I have had two marriages in my life. One to Ipswich Town and the other to my wife. Is it time to put an end to all this bigamy and file for divorce? Now before you get the wrong idea, I am a happily married man. It is the other relationship that I am calling into question here.
For more than 50 years I have followed the Blues, and even before this Coronavirus struck, I was already experiencing the worst phase of my life as a true blue. Going down to this division was bad enough but then to see us fall away so dramatically after Christmas, and out of the play-off places, was quite frankly soul-destroying. At one stage we had games in hand and a seven-point lead at the top, but that was whittled away over time, and our poor form and injuries to key players did the rest. But we are now facing a double whammy and Covid-19 threatens to tear the lifeblood out of the game we love.
Terry Hunt, writing in the East Anglian Daily Times, is beginning to question his commitment to the cause as well and like me, he has followed the Blues diligently for more than half a century. In his North Stander column, he says this. The saddest thing of all is that when I talk to fellow Town fans, we pretty much all agree on one thing: We haven’t been missing football one little bit. It’s a sad indictment of the hugely dispiriting experience of being an Ipswich supporter in the last few years.
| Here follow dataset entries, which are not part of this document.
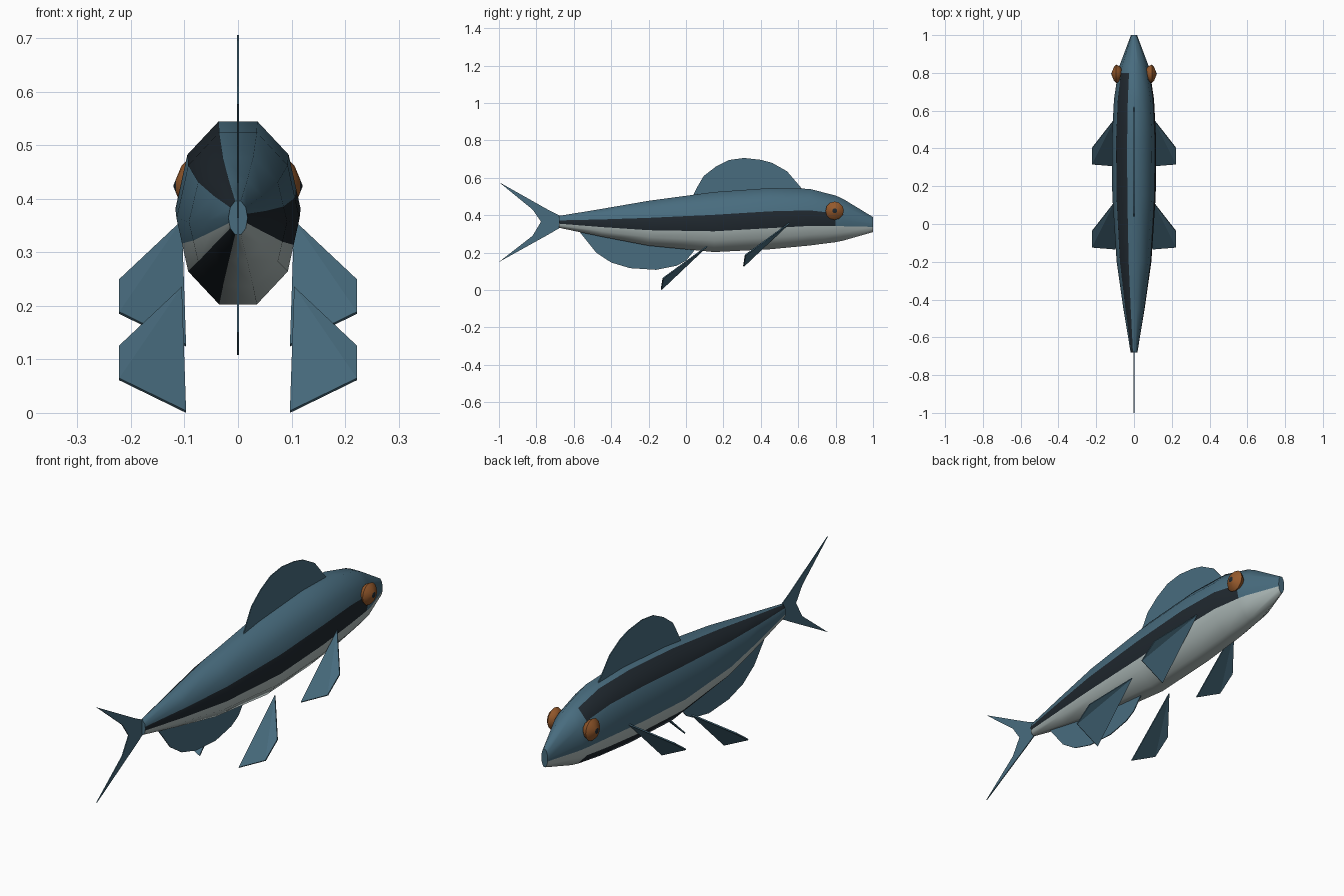
import bpy, bmesh, math

if "Cube" in bpy.data.objects:
    bpy.data.objects.remove(bpy.data.objects["Cube"])


def material(name, rgb):
    m = bpy.data.materials.new(name)
    m.diffuse_color = (*rgb, 1)
    m.use_nodes = True
    m.node_tree.nodes["Principled BSDF"].inputs["Base Color"].default_value = m.diffuse_color
    return m


BLUE = material("slate blue", (0.065, 0.15, 0.21))
DARK = material("stripe black", (0.014, 0.021, 0.028))
PALE = material("belly grey", (0.42, 0.49, 0.48))
ORANGE = material("eye orange", (0.30, 0.10, 0.025))


def finish(name, bm, mats, angle=None):
    bmesh.ops.recalc_face_normals(bm, faces=bm.faces)
    me = bpy.data.meshes.new(name)
    bm.to_mesh(me)
    bm.free()
    for m in mats:
        me.materials.append(m)
    ob = bpy.data.objects.new(name, me)
    bpy.context.collection.objects.link(ob)
    if angle:
        bpy.ops.object.select_all(action='DESELECT')
        ob.select_set(True)
        bpy.context.view_layer.objects.active = ob
        bpy.ops.object.shade_smooth_by_angle(angle=math.radians(angle))
    return ob


# Body: ten-sided loft along y; stations are (y, top, bottom, half width)
STATIONS = [(-0.68, 0.396, 0.333, 0.018), (-0.45, 0.434, 0.285, 0.056),
            (-0.2, 0.477, 0.237, 0.092), (0.15, 0.524, 0.203, 0.115),
            (0.45, 0.545, 0.218, 0.117), (0.66, 0.541, 0.238, 0.106),
            (0.80, 0.505, 0.256, 0.085), (0.84, 0.487, 0.264, 0.076),
            (1.0, 0.39, 0.31, 0.016)]
# Decagon corners plus the extra paint boundaries on its sides
ANGLES = sorted([36 * i for i in range(10)] + [14, 197, 342])


def on_decagon(a):
    k, t = int(a // 36), (a % 36) / 36
    p, q = math.radians(36 * k), math.radians(36 * k + 36)
    return (math.cos(p) * (1 - t) + math.cos(q) * t,
            math.sin(p) * (1 - t) + math.sin(q) * t)


def paint(a, y):
    stripe = y < 0.8
    if a < 14 or a > 342:
        return 1 if stripe else 0
    if (108 < a < 144 or 216 < a < 252) and stripe:
        return 1
    return 2 if a > 197 else 0


bm = bmesh.new()
rings = []
for y, top, bot, w in STATIONS:
    mid, h = (top + bot) / 2, (top - bot) / 2 / math.sin(math.radians(72))
    rings.append([bm.verts.new((w * c, y, mid + h * s))
                  for c, s in map(on_decagon, ANGLES)])
n = len(ANGLES)
for i in range(len(rings) - 1):
    y = (STATIONS[i][0] + STATIONS[i + 1][0]) / 2
    for j in range(n):
        k = (j + 1) % n
        f = bm.faces.new((rings[i][j], rings[i][k], rings[i + 1][k], rings[i + 1][j]))
        f.material_index = paint((ANGLES[j] + (ANGLES[k] or 360)) / 2, y)
bm.faces.new(rings[0])
bm.faces.new(rings[-1])
finish("body", bm, [BLUE, DARK, PALE], 50)


# Flat fins on the centre plane, outlined in (y, z)
def flat_fin(name, outline, t=0.002):
    bm = bmesh.new()
    f = bm.faces.new([bm.verts.new((-t, y, z)) for y, z in outline])
    ext = bmesh.ops.extrude_face_region(bm, geom=[f])
    for v in ext["geom"]:
        if isinstance(v, bmesh.types.BMVert):
            v.co.x = t
    # extrusion keeps the first face as the far side
    if not f.is_valid or len([g for g in bm.faces if len(g.verts) == len(outline)]) < 2:
        bm.faces.new([v for v in bm.verts if v.co.x < 0])
    finish(name, bm, [BLUE])


flat_fin("dorsal_fin", [(0.03, 0.49), (0.06, 0.55), (0.095, 0.61), (0.16, 0.66),
                        (0.23, 0.695), (0.31, 0.706), (0.4, 0.696), (0.46, 0.68),
                        (0.54, 0.635), (0.63, 0.53)])
flat_fin("belly_fin", [(-0.58, 0.325), (-0.52, 0.25), (-0.48, 0.2), (-0.4, 0.147),
                       (-0.3, 0.117), (-0.16, 0.108), (-0.05, 0.13), (0, 0.157),
                       (0.06, 0.23)])
flat_fin("tail_fin", [(-0.67, 0.395), (-0.73, 0.425), (-1, 0.577), (-0.82, 0.43),
                      (-0.775, 0.365), (-0.82, 0.29), (-1, 0.15), (-0.73, 0.3),
                      (-0.67, 0.335)])


# Paired side fins: thin swept blades, the rear pair lower and further back
def side_fin(name, side, dy, dz):
    top = [(0.105, 0.55, 0.36), (0.222, 0.40, 0.25), (0.222, 0.315, 0.189),
           (0.097, 0.305, 0.128)]
    bm = bmesh.new()
    up = [bm.verts.new((side * x, y + dy, z + dz)) for x, y, z in top]
    low = [bm.verts.new((side * x, y + dy + 0.005, z + dz - 0.004)) for x, y, z in top]
    for a, b, c in ((0, 1, 2), (0, 2, 3)):
        bm.faces.new((up[a], up[b], up[c]))
        bm.faces.new((low[c], low[b], low[a]))
    for i in range(4):
        j = (i + 1) % 4
        bm.faces.new((up[i], low[i], low[j], up[j]))
    finish(name, bm, [BLUE])


# Eyes: flattened bulging discs with a dark pupil at the outer pole
def eye(name, side):
    bm = bmesh.new()
    profile = [(0.066, 0.03), (0.08, 0.042), (0.094, 0.049), (0.106, 0.037),
               (0.116, 0.013)]
    seg = 12
    rows = [[bm.verts.new((side * x, 0.795 + r * math.cos(math.tau * k / seg),
                           0.424 + r * math.sin(math.tau * k / seg)))
             for k in range(seg)] for x, r in profile]
    for a, b in zip(rows, rows[1:]):
        for k in range(seg):
            m = (k + 1) % seg
            bm.faces.new((a[k], a[m], b[m], b[k]))
    bm.faces.new(rows[0])
    tip = bm.verts.new((side * 0.121, 0.795, 0.424))
    for k in range(seg):
        f = bm.faces.new((rows[-1][k], rows[-1][(k + 1) % seg], tip))
        f.material_index = 1
    finish(name, bm, [ORANGE, DARK], 60)


for side, label in ((1, "right"), (-1, "left")):
    side_fin("front_fin_" + label, side, 0, 0)
    side_fin("rear_fin_" + label, side, -0.44, -0.124)
    eye("eye_" + label, side)
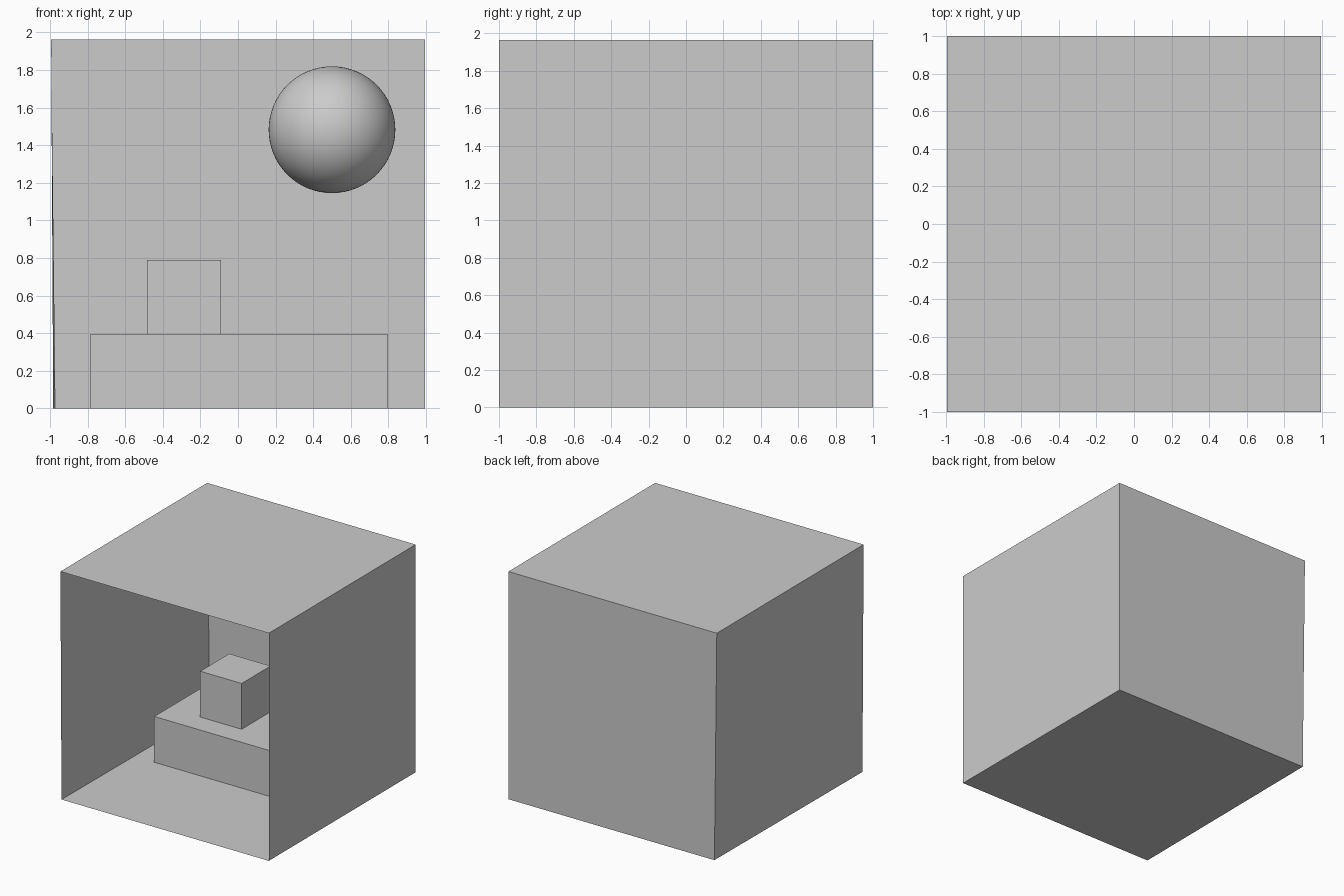
import bpy
from mathutils import Vector

cube = bpy.data.objects.get("Cube")
if cube:
    bpy.data.objects.remove(cube, do_unlink=True)

# Single matte grey
grey = bpy.data.materials.new("matte_grey")
grey.use_nodes = True
colour = (0.6, 0.6, 0.6, 1)
grey.diffuse_color = colour
grey.node_tree.nodes["Principled BSDF"].inputs["Base Color"].default_value = colour

W, D, H = 0.994, 1.0, 1.963   # room half width, half depth, height
UNIT = 0.395                  # edge of the small block
CENTRE_Y = 0.375              # contents share one depth line


def panel(name, corners):
    """Thin flat wall through four corners, facing into the room."""
    mesh = bpy.data.meshes.new(name)
    mesh.from_pydata(corners, [], [range(4)])
    mesh.materials.append(grey)
    obj = bpy.data.objects.new(name, mesh)
    bpy.context.collection.objects.link(obj)
    face = mesh.polygons[0]
    if face.normal.dot(Vector((0, 0, H / 2)) - face.center) < 0:
        mesh.flip_normals()


def block(name, size, x, base):
    """Box resting on the given height."""
    bpy.ops.mesh.primitive_cube_add(size=1, location=(x, CENTRE_Y, base + size[2] / 2))
    obj = bpy.context.object
    obj.name = name
    obj.scale = size
    bpy.ops.object.transform_apply(location=False, rotation=False, scale=True)
    obj.data.materials.append(grey)


# Room corners; the right-hand wall leans slightly inward at its foot
floor = [(-0.983, -D, 0), (W, -D, 0), (W, D, 0), (-0.971, D, 0)]
top = [(-W, -D, H), (W, -D, H), (W, D, H), (-W, D, H)]

# Room shell, open at the front
panel("floor", floor)
panel("ceiling", top)
for name, a, b in (("left_wall", 1, 2), ("back_wall", 2, 3), ("right_wall", 3, 0)):
    panel(name, [floor[a], floor[b], top[b], top[a]])

# Stacked blocks
block("wide_block", (4 * UNIT, 2 * UNIT, UNIT), 0.005, 0)
block("small_block", (UNIT, UNIT, UNIT), -0.287, UNIT)

# Floating ball
bpy.ops.mesh.primitive_uv_sphere_add(segments=64, ring_count=32, radius=0.337,
                                     location=(0.5, CENTRE_Y, 1.482))
ball = bpy.context.object
ball.name = "ball"
ball.data.materials.append(grey)
bpy.ops.object.shade_smooth()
And that just about sums up how I feel as well. He chooses the perfect word to define clearly our current state of mind. ‘Dispirited’. I have never felt so low as this supporting the Tractor Boys and as Hunt points out, we are certainly not the only ones! Football has indeed taken supporters for granted for far too long, and the question that we all should be asking is will they ever get them back? The longer this delay goes on the worst things will get, and human nature being what it means is that we all adapt to our new environment, and start to take up other interests.
I would not dare to think too long about the number of hours I have spent either watching Ipswich in action or devoting large chunks of my life to them in other ways. I know that my other marriage is on a better footing now that I can afford more shopping time, without constantly looking at my watch each Saturday afternoon, as kick-off gets nearer and my impatience grows!
The divorce papers are on the table and although I have looked at them many times I am still reluctant to sign. How could I? It would feel like a death in the family if I was to part company with Ipswich Town. I have invested too much time and money, and even though this is the worst period in my love affair with the Blues, I am reminded too that the wedding vows we made were in sickness and in health.
Like the rest of the football world, Town might be in intensive care at the moment, but as long as they are still breathing I will remain faithful – no matter how painful this journey might turn out to be.